What is being asked: Among the lines below, how many have the string "objects" in them? Only the number is wanted.

Recorded information:
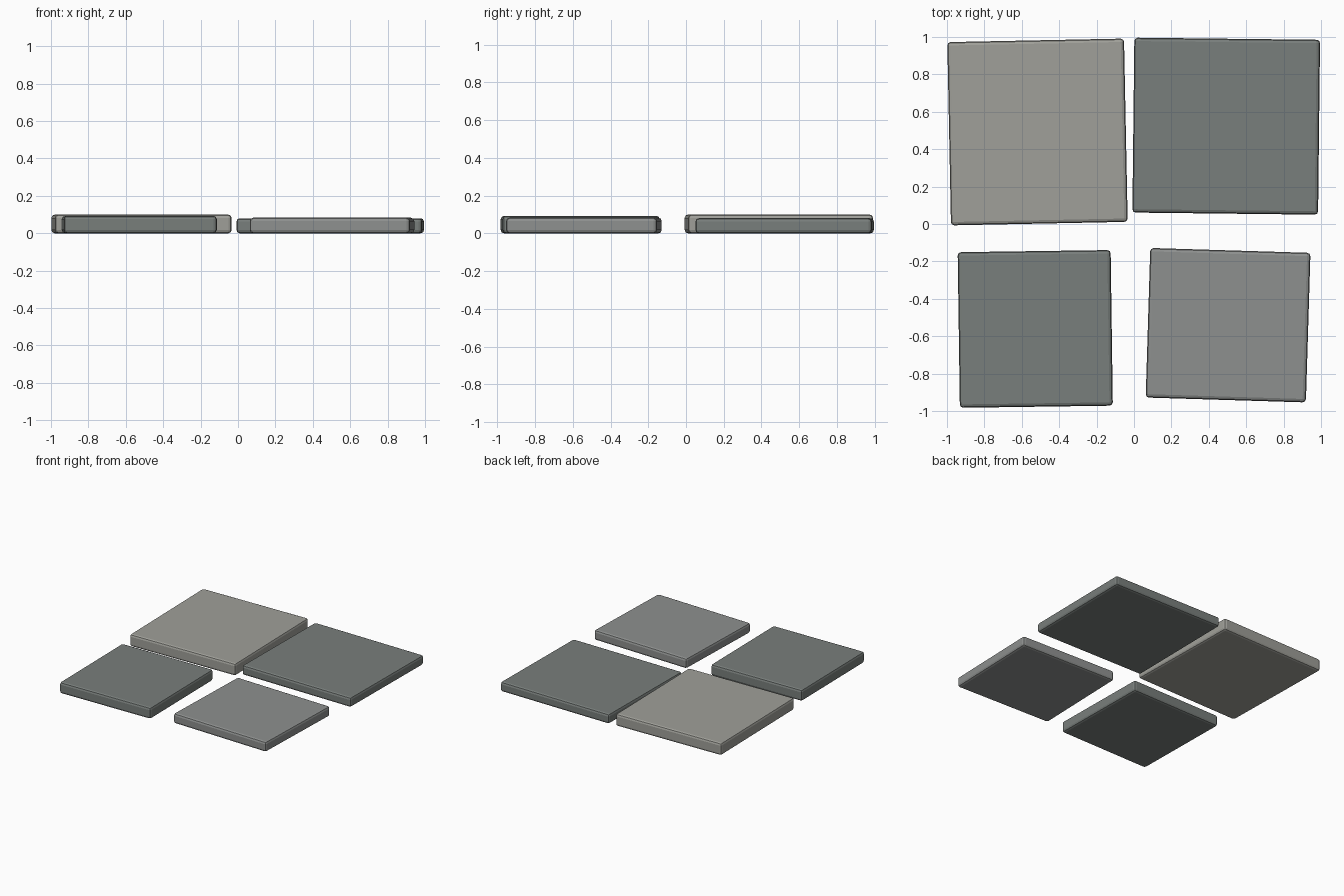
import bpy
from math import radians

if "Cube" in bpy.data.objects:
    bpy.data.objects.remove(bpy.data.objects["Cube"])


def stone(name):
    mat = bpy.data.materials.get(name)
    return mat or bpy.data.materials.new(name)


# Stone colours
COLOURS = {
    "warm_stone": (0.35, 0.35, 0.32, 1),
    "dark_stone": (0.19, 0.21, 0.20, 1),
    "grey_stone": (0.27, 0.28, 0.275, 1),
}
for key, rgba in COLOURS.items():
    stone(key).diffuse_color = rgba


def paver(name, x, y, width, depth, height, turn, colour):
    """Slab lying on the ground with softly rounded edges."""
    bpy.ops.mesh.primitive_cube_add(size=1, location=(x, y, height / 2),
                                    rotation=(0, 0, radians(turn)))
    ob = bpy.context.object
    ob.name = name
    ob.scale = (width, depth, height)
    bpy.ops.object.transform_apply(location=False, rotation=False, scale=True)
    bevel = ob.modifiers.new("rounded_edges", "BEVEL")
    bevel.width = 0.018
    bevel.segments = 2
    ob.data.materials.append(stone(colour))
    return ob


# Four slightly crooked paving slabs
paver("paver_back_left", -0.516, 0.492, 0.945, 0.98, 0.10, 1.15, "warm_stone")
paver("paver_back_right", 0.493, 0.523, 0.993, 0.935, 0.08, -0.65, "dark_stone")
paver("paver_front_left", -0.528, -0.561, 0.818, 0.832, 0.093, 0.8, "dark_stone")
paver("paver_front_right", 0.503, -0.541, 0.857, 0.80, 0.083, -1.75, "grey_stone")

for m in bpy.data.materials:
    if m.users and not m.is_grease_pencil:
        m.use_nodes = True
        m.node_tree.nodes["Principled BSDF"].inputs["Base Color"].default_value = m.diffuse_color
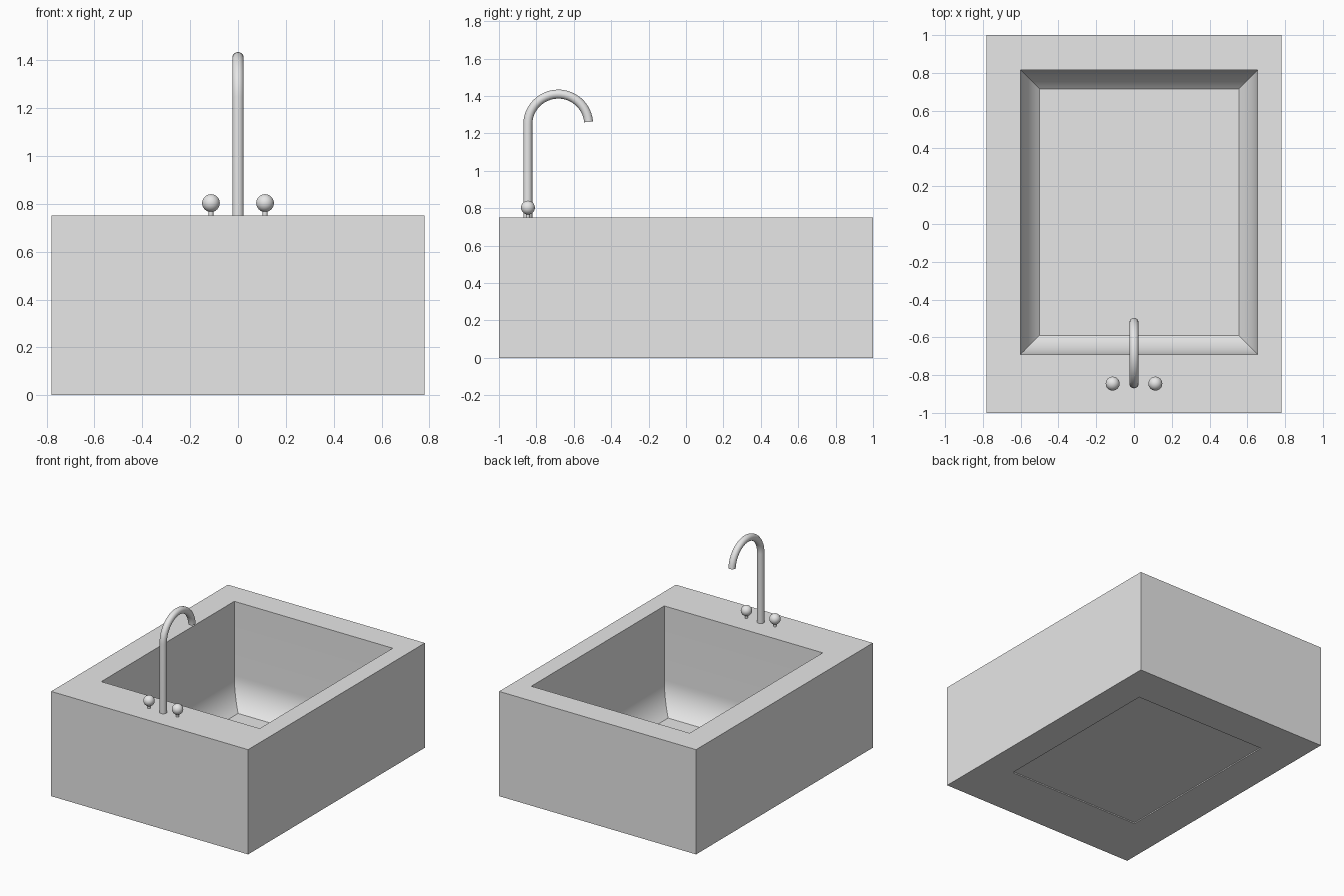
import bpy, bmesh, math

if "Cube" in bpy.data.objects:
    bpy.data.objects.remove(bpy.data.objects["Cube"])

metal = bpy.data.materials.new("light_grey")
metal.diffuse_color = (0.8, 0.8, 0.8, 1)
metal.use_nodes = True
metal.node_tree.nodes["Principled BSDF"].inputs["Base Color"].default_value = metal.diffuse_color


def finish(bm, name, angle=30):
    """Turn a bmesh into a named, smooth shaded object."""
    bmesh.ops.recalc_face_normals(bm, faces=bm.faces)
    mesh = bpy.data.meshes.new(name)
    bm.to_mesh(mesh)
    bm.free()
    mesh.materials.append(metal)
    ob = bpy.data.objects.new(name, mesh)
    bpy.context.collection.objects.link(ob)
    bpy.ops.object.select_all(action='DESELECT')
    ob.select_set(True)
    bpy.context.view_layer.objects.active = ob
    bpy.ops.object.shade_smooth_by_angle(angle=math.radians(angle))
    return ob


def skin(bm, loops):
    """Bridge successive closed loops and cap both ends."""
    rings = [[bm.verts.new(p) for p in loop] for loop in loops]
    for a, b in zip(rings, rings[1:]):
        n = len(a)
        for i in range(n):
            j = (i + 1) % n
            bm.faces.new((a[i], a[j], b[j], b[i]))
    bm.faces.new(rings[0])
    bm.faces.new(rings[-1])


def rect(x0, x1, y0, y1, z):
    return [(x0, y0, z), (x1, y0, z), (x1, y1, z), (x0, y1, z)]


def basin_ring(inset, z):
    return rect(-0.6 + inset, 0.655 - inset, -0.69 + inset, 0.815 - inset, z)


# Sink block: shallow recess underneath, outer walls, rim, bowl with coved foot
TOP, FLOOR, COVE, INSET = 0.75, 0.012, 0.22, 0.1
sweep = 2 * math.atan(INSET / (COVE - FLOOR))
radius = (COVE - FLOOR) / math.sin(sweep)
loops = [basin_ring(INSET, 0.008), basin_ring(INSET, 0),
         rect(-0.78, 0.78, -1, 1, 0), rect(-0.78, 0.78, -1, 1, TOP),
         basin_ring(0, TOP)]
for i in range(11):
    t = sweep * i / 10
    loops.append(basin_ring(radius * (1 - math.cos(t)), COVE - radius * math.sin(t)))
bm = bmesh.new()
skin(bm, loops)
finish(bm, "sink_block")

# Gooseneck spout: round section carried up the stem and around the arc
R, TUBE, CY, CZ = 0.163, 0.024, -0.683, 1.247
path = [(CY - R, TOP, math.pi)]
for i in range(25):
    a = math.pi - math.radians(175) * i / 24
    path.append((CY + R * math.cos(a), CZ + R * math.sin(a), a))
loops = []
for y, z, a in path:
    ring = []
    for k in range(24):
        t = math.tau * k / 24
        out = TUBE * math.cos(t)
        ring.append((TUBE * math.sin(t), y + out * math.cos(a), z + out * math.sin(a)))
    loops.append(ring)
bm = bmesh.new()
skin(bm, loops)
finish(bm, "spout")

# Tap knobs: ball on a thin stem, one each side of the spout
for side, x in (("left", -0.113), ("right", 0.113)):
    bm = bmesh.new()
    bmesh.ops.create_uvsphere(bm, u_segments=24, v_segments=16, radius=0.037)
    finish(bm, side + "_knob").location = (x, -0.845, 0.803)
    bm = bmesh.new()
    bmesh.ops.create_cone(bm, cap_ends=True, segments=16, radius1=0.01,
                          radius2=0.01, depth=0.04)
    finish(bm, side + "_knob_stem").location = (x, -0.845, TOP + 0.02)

Solved exercise: 7